So ended our Christmas week. Each day the house fuller and fuller with Christmas cards as Bills, Freds and Jims sent us greetings. It was all I could do to know what surnames to give them, but it was lovely to know that back in their own homes they were thinking of this one.

Jim and Helen at Whitestone, 1940s

Jim and Helen at Whitestone, 1940s

Jim Ede on the terrace at Whitestone

Jim Ede on the terrace at Whitestone

'In looking back over these last two years I feel that we have had a most privileged experience, & it is for this reason that I have collected together these hasty notes which may show to others what fun and companionship they can have by using their homes in a similar fashion...'

Jim Ede, 'Variations on a Week-End Theme', Christmas 1947

View down the garden at Whitestone

View down the garden at Whitestone

After almost two years, the visits from Gibraltar servicemen finally came to an end. Save for a steady stream of guests, as evidenced by their visitors' book, Jim and Helen once again found themselves living alone at Whitestone. By 1948, they had begun to consider downsizing, and set about extending a small gardener's cottage at the bottom of the garden. Jim, as usual, marks the occasion in his pocket diary:

Started new house in May & moved in Xmas 1948.

Though considerably smaller, 'Whitestone 2' (as they sometimes called it) was conceived with just as much care as the Edes' previous homes. Jim describes the interiors and views at length in a letter to Perry Rathbone2 dated 22nd December 1948:
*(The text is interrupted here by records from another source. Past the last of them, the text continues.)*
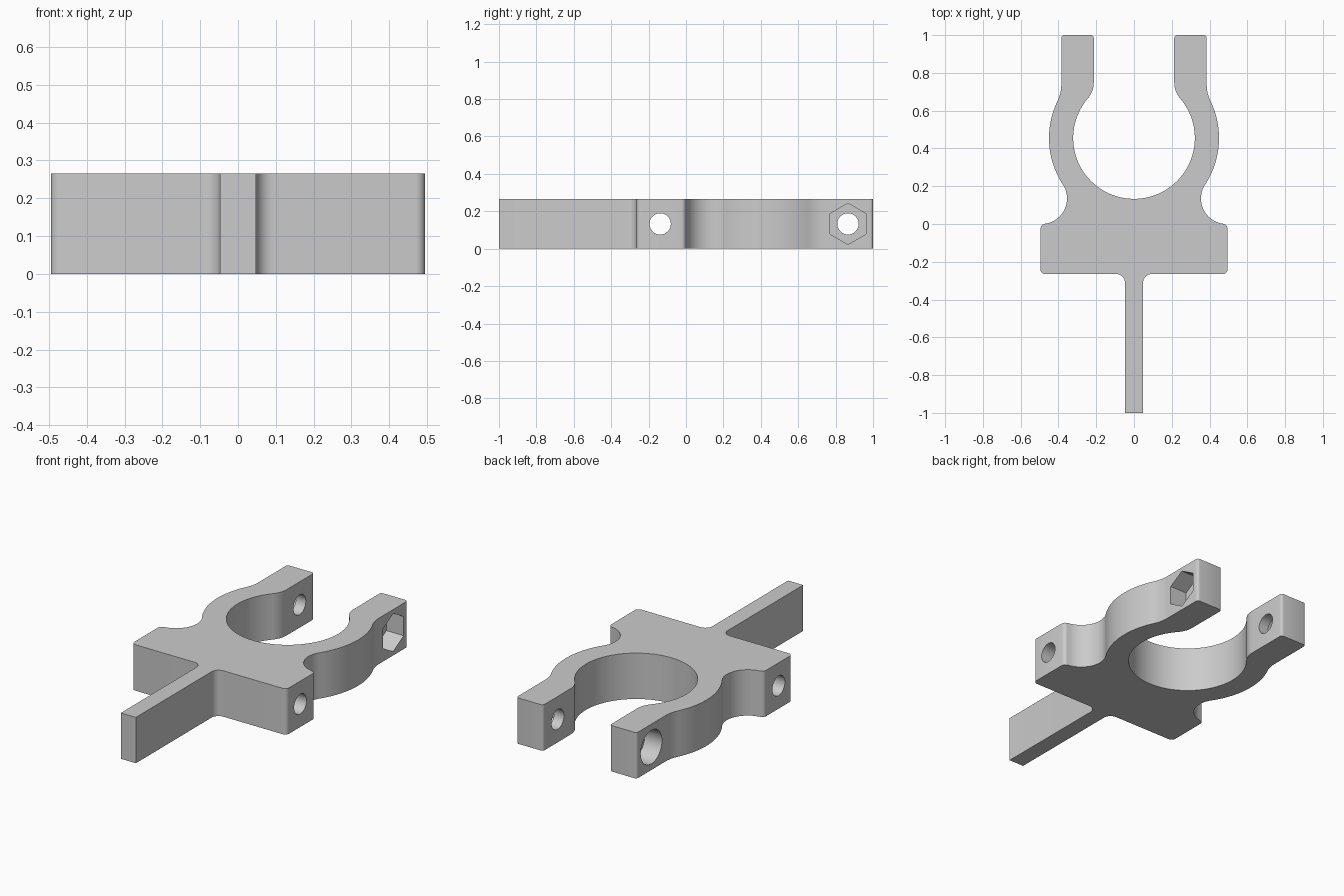
import bpy, bmesh, math
from mathutils import Matrix

if "Cube" in bpy.data.objects:
    bpy.data.objects.remove(bpy.data.objects["Cube"], do_unlink=True)

THICK = 0.265
MID = THICK / 2
RING_Y, R_IN, R_OUT = 0.455, 0.322, 0.45
ARM_IN, ARM_OUT = 0.213, 0.385
BAR_X, BAR_Y = 0.495, -0.265
TAIL = 0.048

grey = bpy.data.materials.new("plain grey")
grey.use_nodes = True
colour = (0.6, 0.6, 0.6, 1)
grey.diffuse_color = colour
grey.node_tree.nodes["Principled BSDF"].inputs["Base Color"].default_value = colour


def arc(cx, cy, r, a0, a1, n):
    """Points along an arc, angles in degrees."""
    angles = [math.radians(a0 + (a1 - a0) * i / n) for i in range(n + 1)]
    return [(cx + r * math.cos(a), cy + r * math.sin(a)) for a in angles]


def blend(wall_x, ring_r, r):
    """Centre height and ring angle of a fillet joining an arm wall to the ring."""
    dx = wall_x + r
    dy = math.sqrt((ring_r + r) ** 2 - dx ** 2)
    return RING_Y + dy, math.degrees(math.atan2(dy, dx))


# Half outline on the +x side, from the tail tip round to the ring bottom
F_OUT, F_IN, NOTCH, CORNER, TIP = 0.2, 0.13, 0.135, 0.025, 0.015
y_out, a_out = blend(ARM_OUT, R_OUT, F_OUT)
y_in, a_in = blend(ARM_IN, R_IN, F_IN)
notch_x = math.sqrt((R_OUT + NOTCH) ** 2 - (RING_Y - NOTCH) ** 2)
a_notch = math.degrees(math.atan2(NOTCH - RING_Y, notch_x))

half = [(TAIL, -1)]
half += arc(TAIL + 0.045, BAR_Y - 0.045, 0.045, 180, 90, 8)
half += arc(BAR_X - CORNER, BAR_Y + CORNER, CORNER, -90, 0, 6)
half += arc(BAR_X - CORNER, -CORNER, CORNER, 0, 90, 6)
half += arc(notch_x, NOTCH, NOTCH, -98, a_notch - 180, 20)
half += arc(0, RING_Y, R_OUT, a_notch, a_out, 32)[1:]
half += arc(ARM_OUT + F_OUT, y_out, F_OUT, 180 + a_out, 180, 10)[1:]
half += arc(ARM_OUT - TIP, 1 - TIP, TIP, 0, 90, 4)
half += arc(ARM_IN + TIP, 1 - TIP, TIP, 90, 180, 4)
half += arc(ARM_IN + F_IN, y_in, F_IN, 180, 180 + a_in, 10)
half += arc(0, RING_Y, R_IN, a_in, -90, 48)[1:]
outline = half + [(-x, y) for x, y in reversed(half[:-1])]

# Clamp body, extruded from the outline
bm = bmesh.new()
base = bm.faces.new([bm.verts.new((x, y, 0)) for x, y in outline])
top = bmesh.ops.extrude_face_region(bm, geom=[base])["geom"]
bmesh.ops.translate(bm, vec=(0, 0, THICK),
                    verts=[v for v in top if isinstance(v, bmesh.types.BMVert)])
bmesh.ops.recalc_face_normals(bm, faces=bm.faces)
mesh = bpy.data.meshes.new("clamp_body")
bm.to_mesh(mesh)
bm.free()
mesh.materials.append(grey)
body = bpy.data.objects.new("clamp_body", mesh)
bpy.context.collection.objects.link(body)


def drill(name, y, radius, x0, x1, sides):
    """Cut a hole along x, with a corner pointing up."""
    bm = bmesh.new()
    place = Matrix.Translation(((x0 + x1) / 2, y, MID)) @ Matrix.Rotation(math.pi / 2, 4, "Y")
    bmesh.ops.create_cone(bm, cap_ends=True, segments=sides, radius1=radius,
                          radius2=radius, depth=x1 - x0, matrix=place)
    # Turn the hexagon so that its points face up and down
    ys = [v.co.y for v in bm.verts]
    if sides == 6 and max(ys) - min(ys) > 1.9 * radius:
        bmesh.ops.rotate(bm, cent=(0, y, MID), verts=bm.verts,
                         matrix=Matrix.Rotation(math.pi / 6, 3, "X"))
    bmesh.ops.recalc_face_normals(bm, faces=bm.faces)
    me = bpy.data.meshes.new(name)
    bm.to_mesh(me)
    bm.free()
    me.materials.append(grey)
    cutter = bpy.data.objects.new(name, me)
    cutter.hide_render = True
    bpy.context.collection.objects.link(cutter)
    mod = body.modifiers.new(name, "BOOLEAN")
    mod.operation = "DIFFERENCE"
    mod.solver = "EXACT"
    mod.object = cutter
    bpy.ops.object.modifier_apply(modifier=name)
    bpy.data.objects.remove(cutter, do_unlink=True)


bpy.ops.object.select_all(action="DESELECT")
body.select_set(True)
bpy.context.view_layer.objects.active = body

# Pivot hole, bolt hole, nut pocket and bolt head recess
drill("pivot_hole", -0.138, 0.057, -0.6, 0.6, 32)
drill("bolt_hole", 0.866, 0.057, -0.6, 0.6, 32)
drill("nut_pocket", 0.866, 0.11, ARM_OUT - 0.11, 0.6, 6)
drill("head_recess", 0.866, 0.097, -0.6, 0.11 - ARM_OUT, 40)

bpy.ops.object.shade_smooth_by_angle(angle=math.radians(30))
I do so wish (here I go again) that you could see this new house, it really has points of great beauty, & there is a wee guest house ready for you. The pictures look lovely & the piano sounds well. The walls are whitewash with a touch of blue, & the floors are grey tiles & I’ve invented a quite beautiful fireplace which has a cathedral look about it. We have over the mantleshelf such a lovely Kit Wood, a dark sea & two ships on it just moving – & in the foreground some nets & corks, & a wonderful newspaper with white playing cards & on the mantleshelf are two strangely broken shells which themselves look like ships in sail, & some stones – odd for how they all repeat the picture, & the wall makes marvellous colour with it all. I have almost a suite to myself which is great fun – the place seems big, but is mainly two rooms.

Tangier would continue to be the Edes' home until 1952.

'Whitestone 2'

'Whitestone 2'

Interior of 'Whitestone 2', c. 1948.
Christopher Wood's Le Phare is above the fireplace, while Ben Nicholson's textile letters and numbers can be seen on the armchairs.

Interior of 'Whitestone 2', c. 1948.
Christopher Wood's Le Phare is above the fireplace, while Ben Nicholson's textile letters and numbers can be seen on the armchairs.

1   James McBey was a Scottish artist who spent much of his later life in Tangier. His wife, Marguerite, was a photographer and bookbinder from Philadelphia.
2   Perry Rathbone was Director of the St. Louis Art Museum and later the Museum of Fine Arts, Boston. Ede and Rathbone met during Ede's lecture tours of the USA, and the two men continued to correspond regularly.

Text: © Kettle’s Yard
Photographs: courtesy Swan family archive & Kettle’s Yard Archive 

Andrew Nairne is Director of Kettle’s Yard
Eliza Spindel is Curatorial Assistant, House & Collection